    19. GEOSS Architecture • Builds on existing systems • Addresses planned, research and operational systems • Capabilities interfaced through interoperability specifications • Preserves continuity of observations

    20. U.S. Contribution to GEOSS: U.S. Group on Earth Observations (USGEO) Co-chairs: Greg Withee, NOAA Ghassam Asrar, NASA Teresa Fryberger, OSTP Exec. Secretary: Carla Sullivan, NOAA

    21. Integrated Observations

    22. Digital Data

    23. National Science Board Recognizes Central Role of data collectionsin research and education • Provide a primary mechanism for scientific output • Provide opportunities to broaden participation

    24. National Science BoardLong-lived Data Collections Task Force Charge: “… delineate the policy issues relevant to the National Science Foundation and its style and culture of supporting the collection and curation of research data and make recommendations for the National Science Board and the community to consider.”
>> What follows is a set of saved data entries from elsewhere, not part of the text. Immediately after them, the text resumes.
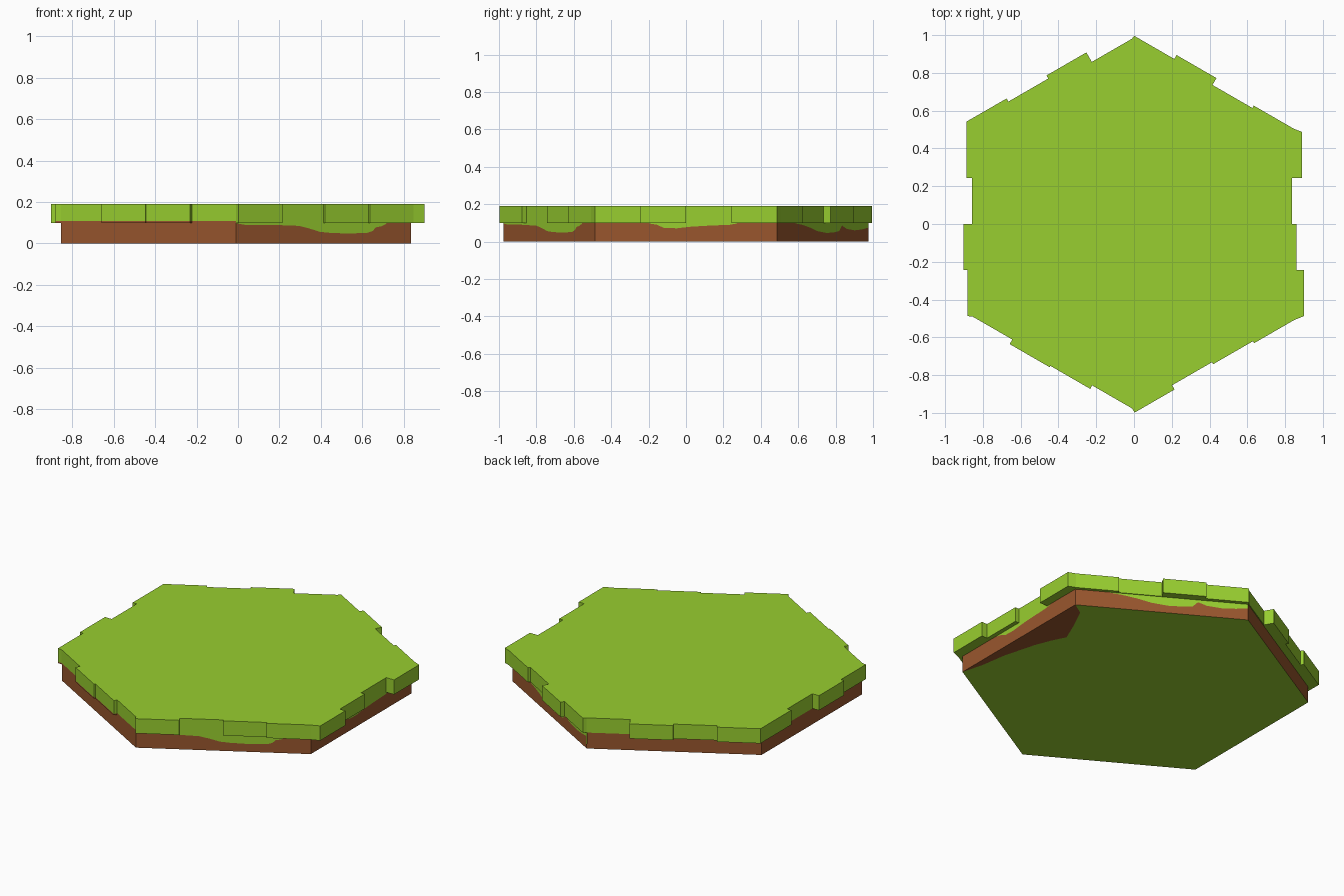
import bpy, bmesh, math
from mathutils import Vector

if "Cube" in bpy.data.objects:
    bpy.data.objects.remove(bpy.data.objects["Cube"])

CX, APO, SIDE = -0.0095, 0.845, 0.9757      # hexagon centre, apothem, side length
Z_LEDGE, Z_TOP = 0.1, 0.19


def material(name, rgb):
    m = bpy.data.materials.new(name)
    m.diffuse_color = (*rgb, 1)
    m.use_nodes = True
    m.node_tree.nodes["Principled BSDF"].inputs["Base Color"].default_value = m.diffuse_color
    return m


GREEN = material("grass green", (0.315, 0.62, 0.029))
BROWN = material("earth brown", (0.32, 0.094, 0.027))


def side_point(side, t, dist, z):
    """Point on a hexagon side, clockwise from the top corner, t = 0..1."""
    a = math.radians(60 - 60 * side)
    n, d = Vector((math.cos(a), math.sin(a), 0)), Vector((math.sin(a), -math.cos(a), 0))
    return Vector((CX, 0, z)) + n * dist + d * (t - 0.5) * SIDE


def finish(bm, name):
    bmesh.ops.remove_doubles(bm, verts=bm.verts, dist=0.0004)
    bmesh.ops.recalc_face_normals(bm, faces=bm.faces)
    me = bpy.data.meshes.new(name)
    bm.to_mesh(me)
    bm.free()
    me.materials.append(GREEN)
    me.materials.append(BROWN)
    ob = bpy.data.objects.new(name, me)
    bpy.context.collection.objects.link(ob)
    return ob


def face(bm, points, mat):
    f = bm.faces.new([bm.verts.new(p) for p in points])
    f.material_index = mat
    return f


# grass slab: four blocks per side, each pushed out by its own distance
BLOCKS = [
    (0.868, 0.892, 0.850, 0.8645),   # north-east
    (0.898, 0.845, 0.871, 0.909),    # east
    (0.869, 0.857, 0.845, 0.871),    # south-east
    (0.846, 0.867, 0.875, 0.847),    # south-west
    (0.871, 0.893, 0.848, 0.876),    # west
    (0.908, 0.889, 0.908, 0.850),    # north-west
]
outline = []
for s, dists in enumerate(BLOCKS):
    for k, d in enumerate(dists):
        outline.append((s, k / 4, d))
        outline.append((s, (k + 1) / 4, d))

bm = bmesh.new()
SOIL_LINE = 0.108                     # earth stain along the south-west wall
levels = [[side_point(*p, z) for p in outline] for z in (Z_LEDGE, SOIL_LINE, Z_TOP)]
face(bm, levels[0], 0)
face(bm, levels[2], 0)
for i, (s, t, d) in enumerate(outline):
    j = (i + 1) % len(outline)
    for lo, hi in ((0, 1), (1, 2)):
        stained = s == 3 and lo == 0
        face(bm, [levels[lo][i], levels[lo][j], levels[hi][j], levels[hi][i]], int(stained))
finish(bm, "grass_slab")

# earth base: walls split along a grass drip line (t, z) on each side
DRIPS = {
    0: [(0, .075), (.07, .065), (.15, .06), (.24, .068), (.29, .086), (.32, .056), (.38, .049),
        (.46, .046), (.56, .056), (.64, .075), (.73, .09), (.8, .097), (1, .097)],
    1: [(0, .097), (.22, .097), (.26, .09), (.4, .084), (.48, .079), (.55, .071), (.62, .073),
        (.66, .09), (.7, .097), (1, .097)],
    2: [(0, .097), (.14, .096), (.17, .083), (.2, .078), (.22, .06), (.25, .051), (.36, .048),
        (.46, .051), (.52, .056), (.58, .072), (.64, .085), (.8, .09), (.95, .09), (1, .097)],
}
bm = bmesh.new()
top, rim = [], {}
for s in range(6):
    line = DRIPS.get(s, [(0, .097), (1, .097)])
    low = [side_point(s, t, APO, 0) for t, z in line]
    mid = [side_point(s, t, APO, z) for t, z in line]
    high = [side_point(s, t, APO, Z_LEDGE) for t, z in line]
    # plain sides are earth right up to the ledge
    for i in range(len(line) - 1):
        face(bm, [low[i], low[i + 1], mid[i + 1], mid[i]], 1)
        face(bm, [mid[i], mid[i + 1], high[i + 1], high[i]], 0 if line[i][1] + line[i + 1][1] < .193 else 1)
    top += high[:-1]
    rim[s] = low
face(bm, top, 0)

# underside: green, with an earth patch along the east edge
patch_edge = [Vector((x, y, 0)) for x, y in (
    (.80, -.36), (.775, -.2), (.72, 0), (.68, .1), (.64, .18), (.67, .25), (.70, .32), (.76, .44))]
face(bm, rim[1] + patch_edge, 1)
rest = [p for s in (2, 3, 4, 5, 0) for p in rim[s][:-1]] + [rim[0][-1]]
face(bm, rest + patch_edge[::-1], 0)
finish(bm, "earth_base")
    25. Follow-on to the NSB Report • NSF Draft Strategic Plan for Data, Data Analysis, and Visualization • NSTC IWG on Digital Data

    26. IWG on Digital Data • Over 20 agencies participating • Organizing meeting August 17th • Finalize charter • to cultivate an open interoperable framework to help ensure reliable preservation and effective access to digital data for research, development, and education in science, technology, and engineering (DRAFT)